It’s because the three Persons of God so loved one another and enjoyed their union together that He made other beings to know and enjoy that glory. The understanding and affection and joy between the Father, Son, and the Spirit is part of His magnificence. It’s what makes Him awesome. His incommunicable attributes such as omniscience and omnipotence and eternality are at work for spilling His communicable glory into us.

Therefore, the reason why God made the world, instituted family, forgives rebels, and knits His people together in one Body is so that we will have understanding and affection and joy with Him and between ourselves like Him.

We glorify God when we see His glory truly, when we say it accurately, and when we sing it wholeheartedly. We also glory God when we receive His gifts thankfully and then imitate Him through loving generosity/sacrifice for the joy of others and in order to increase fellowship between us. We glorify God vertically and horizontally, through praise and through practice, through communion with Him through Christ and communion with each other by the Spirit.

What did God want with us and for us? He wanted us to taste His love and joy in union with Him as well as in our relationships here, especially in family, both by blood and by Christ’s blood. Why? Because it’s truly glorious.

Indeed a Political Act

1984coverA happy marriage is a political act. (Note: the adjective is key in the previous sentence.) George Orwell meant as much in his dystopian novel, 1984. The totalitarian State prohibited–to the degree that they could–passionate marriages and sexual pleasure. Orwell’s main characters couldn’t vote for change but they could defy Big Brother by their adultery.

Their motivation, however, was strictly rebellion. Just do what you’re not allowed do to to stick it to the Man. Then you’re truly free. But in opposing bondage to the State Winston and Julia chose another bondage, the bondage of sin. They could not liberate themselves by their defiance, let alone anyone else, less because the government was so powerful and more because they chose to believe a different set of entangling lies.

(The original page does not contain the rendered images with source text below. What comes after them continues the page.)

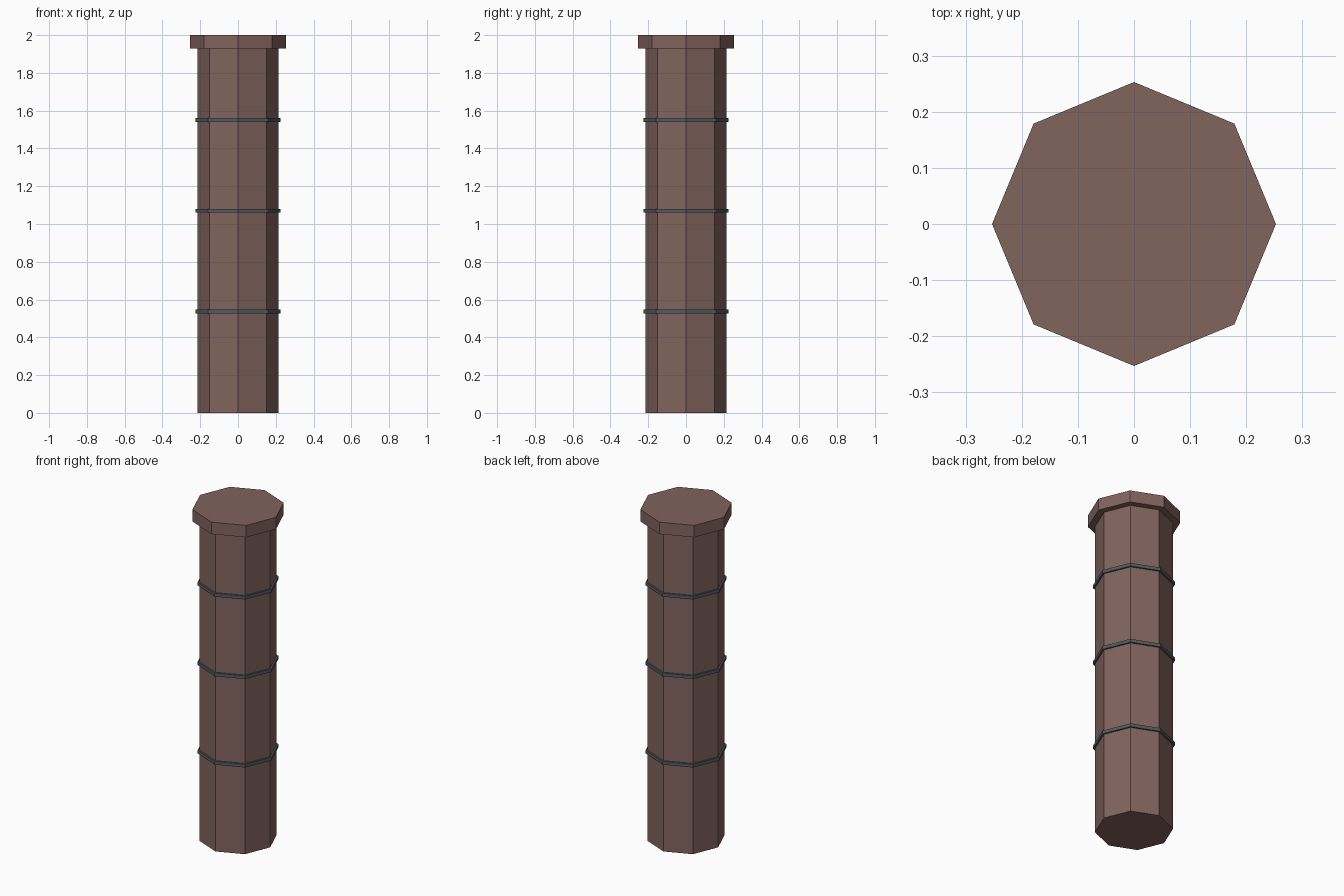
import bpy

if "Cube" in bpy.data.objects:
    bpy.data.objects.remove(bpy.data.objects["Cube"])


def material(name, color):
    m = bpy.data.materials.new(name)
    m.diffuse_color = color
    m.use_nodes = True
    m.node_tree.nodes["Principled BSDF"].inputs["Base Color"].default_value = m.diffuse_color
    return m


wood = material("brown", (0.22, 0.125, 0.11, 1))
metal = material("dark_metal", (0.085, 0.105, 0.12, 1))


def octagon(name, radius, z0, z1, mat):
    # Eight-sided prism with a corner on each axis
    bpy.ops.mesh.primitive_cylinder_add(vertices=8, radius=radius, depth=z1 - z0,
                                        location=(0, 0, (z0 + z1) / 2))
    ob = bpy.context.object
    ob.name = name
    ob.data.materials.append(mat)
    return ob


# Shaft and overhanging cap
octagon("shaft", 0.214, 0, 1.928, wood)
octagon("cap", 0.253, 1.928, 2.0, wood)

# Metal bands around the shaft
for name, z in (("lower_band", 0.537), ("middle_band", 1.07), ("upper_band", 1.55)):
    octagon(name, 0.224, z - 0.01, z + 0.01, metal)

Their misunderstanding, and Orwell’s himself, doesn’t change that the committed life of one man with one woman and their honoring the marriage bed is indeed a political act. It makes a statement to both neighbors and the nation. Such union is an embodied claim that says the president and politicians and police do not have the authority to make or break marriage however they desire. A male and female in covenant one-fleshedness are enfleshing theology. Husband and wife, then father and mother, are God-instituted relationships for the glory of the human race. This is a political act in that it declares that God is God, not the state. God is the lawgiver and not the people themselves or the lobby groups or big donors or liberal judges sitting on courtroom benches.

God instituted marriage as an incarnational reflection of His own Trinitarian, eternal relations as well as an illustration of the union between His Son and His Son’s Bride, the Church. How we love our wives, respect our husbands, raise our children, none of these are invisible, let alone hopeless acts. Through them we pledge our allegiance to the Father and Son and Holy Spirit.